I thought back and it was true. Now granted, San Francisco is probably not unique--in all urban areas where one can walk a lot and have access to high quality food, obesity rates are likely lower. But I would posit that the added strain of the major hills in SF definitely contributes to a slimmer population :).
I was very proud of my mom, who is just over 60, and handled the hills like a champ, including Filbert Street, one of the steepest hills in the Northern Hemisphere. I think I've been blessed with a pretty darn good gene pool. Hardy farmer stock on one side, hardy Jewish peasant stock on the other. When my maternal grandparents passed away they were over 90, and my paternal grandparents are both alive, which is pretty amazing.
I love the phrase "genes load the gun, environment pulls the trigger." Walking is my favourite form of exercise and I usually live in very urban, easily walkable areas. I have also never been overweight (even though I ate a lot of crap in high school and the first part of college). Whatever genetic hand you've been dealt, environment has a huge amount to do with how your genetic code is expressed.

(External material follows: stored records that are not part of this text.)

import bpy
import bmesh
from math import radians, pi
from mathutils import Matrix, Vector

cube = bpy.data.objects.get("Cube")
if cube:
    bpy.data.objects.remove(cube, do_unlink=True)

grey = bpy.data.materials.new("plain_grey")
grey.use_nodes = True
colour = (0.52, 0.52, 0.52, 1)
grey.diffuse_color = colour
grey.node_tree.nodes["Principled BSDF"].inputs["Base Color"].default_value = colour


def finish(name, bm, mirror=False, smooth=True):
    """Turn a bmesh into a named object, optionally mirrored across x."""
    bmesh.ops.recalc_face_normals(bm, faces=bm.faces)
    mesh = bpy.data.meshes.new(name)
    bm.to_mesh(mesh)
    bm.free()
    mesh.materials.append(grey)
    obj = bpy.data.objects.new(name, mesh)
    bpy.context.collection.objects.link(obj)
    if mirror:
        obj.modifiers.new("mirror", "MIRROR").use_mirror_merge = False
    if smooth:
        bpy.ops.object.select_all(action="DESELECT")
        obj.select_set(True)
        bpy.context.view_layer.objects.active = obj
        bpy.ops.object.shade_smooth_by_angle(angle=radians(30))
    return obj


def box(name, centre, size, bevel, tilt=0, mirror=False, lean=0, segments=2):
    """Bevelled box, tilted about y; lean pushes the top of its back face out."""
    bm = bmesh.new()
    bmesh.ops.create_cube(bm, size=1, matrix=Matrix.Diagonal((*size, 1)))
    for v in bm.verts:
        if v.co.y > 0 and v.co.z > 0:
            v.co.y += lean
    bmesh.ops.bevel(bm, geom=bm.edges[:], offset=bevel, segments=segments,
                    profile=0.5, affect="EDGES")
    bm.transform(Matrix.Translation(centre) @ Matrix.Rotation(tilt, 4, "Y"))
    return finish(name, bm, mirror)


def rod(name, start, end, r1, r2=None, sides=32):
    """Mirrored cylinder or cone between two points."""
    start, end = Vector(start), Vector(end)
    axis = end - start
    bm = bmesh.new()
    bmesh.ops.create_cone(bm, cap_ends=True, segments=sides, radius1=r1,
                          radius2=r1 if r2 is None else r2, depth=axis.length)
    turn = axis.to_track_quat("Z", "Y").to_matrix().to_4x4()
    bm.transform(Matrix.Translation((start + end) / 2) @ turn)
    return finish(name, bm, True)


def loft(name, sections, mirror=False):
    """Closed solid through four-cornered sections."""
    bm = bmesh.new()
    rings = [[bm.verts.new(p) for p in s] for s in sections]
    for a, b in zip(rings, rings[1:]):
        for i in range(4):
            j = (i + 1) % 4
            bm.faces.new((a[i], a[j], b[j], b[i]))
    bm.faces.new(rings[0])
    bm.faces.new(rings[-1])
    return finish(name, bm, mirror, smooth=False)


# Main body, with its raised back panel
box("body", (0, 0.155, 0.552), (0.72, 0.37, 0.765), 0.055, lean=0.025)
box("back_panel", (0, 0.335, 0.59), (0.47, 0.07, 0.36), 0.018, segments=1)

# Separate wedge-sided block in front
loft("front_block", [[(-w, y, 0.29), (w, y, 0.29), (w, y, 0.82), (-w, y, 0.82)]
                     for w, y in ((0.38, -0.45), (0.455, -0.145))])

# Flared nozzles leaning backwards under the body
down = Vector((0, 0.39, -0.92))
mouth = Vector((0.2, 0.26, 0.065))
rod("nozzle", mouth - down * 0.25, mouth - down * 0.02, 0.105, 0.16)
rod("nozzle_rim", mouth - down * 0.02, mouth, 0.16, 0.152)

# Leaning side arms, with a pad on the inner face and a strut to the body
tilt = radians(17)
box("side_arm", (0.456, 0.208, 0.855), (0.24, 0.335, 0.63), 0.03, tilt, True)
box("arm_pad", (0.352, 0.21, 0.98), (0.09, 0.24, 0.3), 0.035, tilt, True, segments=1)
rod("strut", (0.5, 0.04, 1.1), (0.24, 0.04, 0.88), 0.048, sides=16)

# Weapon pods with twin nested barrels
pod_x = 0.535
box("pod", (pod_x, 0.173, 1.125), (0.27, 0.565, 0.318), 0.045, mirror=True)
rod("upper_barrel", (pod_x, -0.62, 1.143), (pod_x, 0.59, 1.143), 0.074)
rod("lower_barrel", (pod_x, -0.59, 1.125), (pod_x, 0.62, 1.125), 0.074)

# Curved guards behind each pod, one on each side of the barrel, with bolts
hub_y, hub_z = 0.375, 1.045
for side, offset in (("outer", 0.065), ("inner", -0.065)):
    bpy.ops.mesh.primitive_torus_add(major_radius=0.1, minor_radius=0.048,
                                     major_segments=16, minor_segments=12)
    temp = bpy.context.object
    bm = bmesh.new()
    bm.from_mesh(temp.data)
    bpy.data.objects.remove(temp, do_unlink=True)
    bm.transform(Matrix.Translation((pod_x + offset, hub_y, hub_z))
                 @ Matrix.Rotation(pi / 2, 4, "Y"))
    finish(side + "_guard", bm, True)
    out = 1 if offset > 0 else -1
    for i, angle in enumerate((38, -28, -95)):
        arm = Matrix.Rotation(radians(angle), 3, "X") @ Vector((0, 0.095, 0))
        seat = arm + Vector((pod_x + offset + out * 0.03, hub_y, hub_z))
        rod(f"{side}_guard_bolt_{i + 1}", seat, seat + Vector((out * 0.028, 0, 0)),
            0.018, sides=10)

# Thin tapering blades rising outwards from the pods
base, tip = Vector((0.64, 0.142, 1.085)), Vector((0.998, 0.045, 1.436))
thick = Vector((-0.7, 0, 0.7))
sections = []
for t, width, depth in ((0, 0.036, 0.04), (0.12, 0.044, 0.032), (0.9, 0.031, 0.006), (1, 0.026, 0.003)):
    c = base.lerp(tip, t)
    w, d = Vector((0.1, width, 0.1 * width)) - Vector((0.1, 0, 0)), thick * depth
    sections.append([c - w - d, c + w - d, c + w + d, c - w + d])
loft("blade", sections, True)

I still believe what and how much you eat is by far the biggest factor. But the difference between having to walk a mile to and from the grocery store every day and having to drive because there are no sidewalks where you live can make a big difference. My running joke is that I am in good shape now because I live on a hill and I have to go down and up it no matter what if I want food. Obviously, I could get take out every night (back to the what and how much part) or have my groceries delivered. No matter what, today one needs to make a conscious effort to get exercise. But certain environments absolutely make it easier. As does the fact that I am usually too cheap to use Peapod or get crappy takeout ;)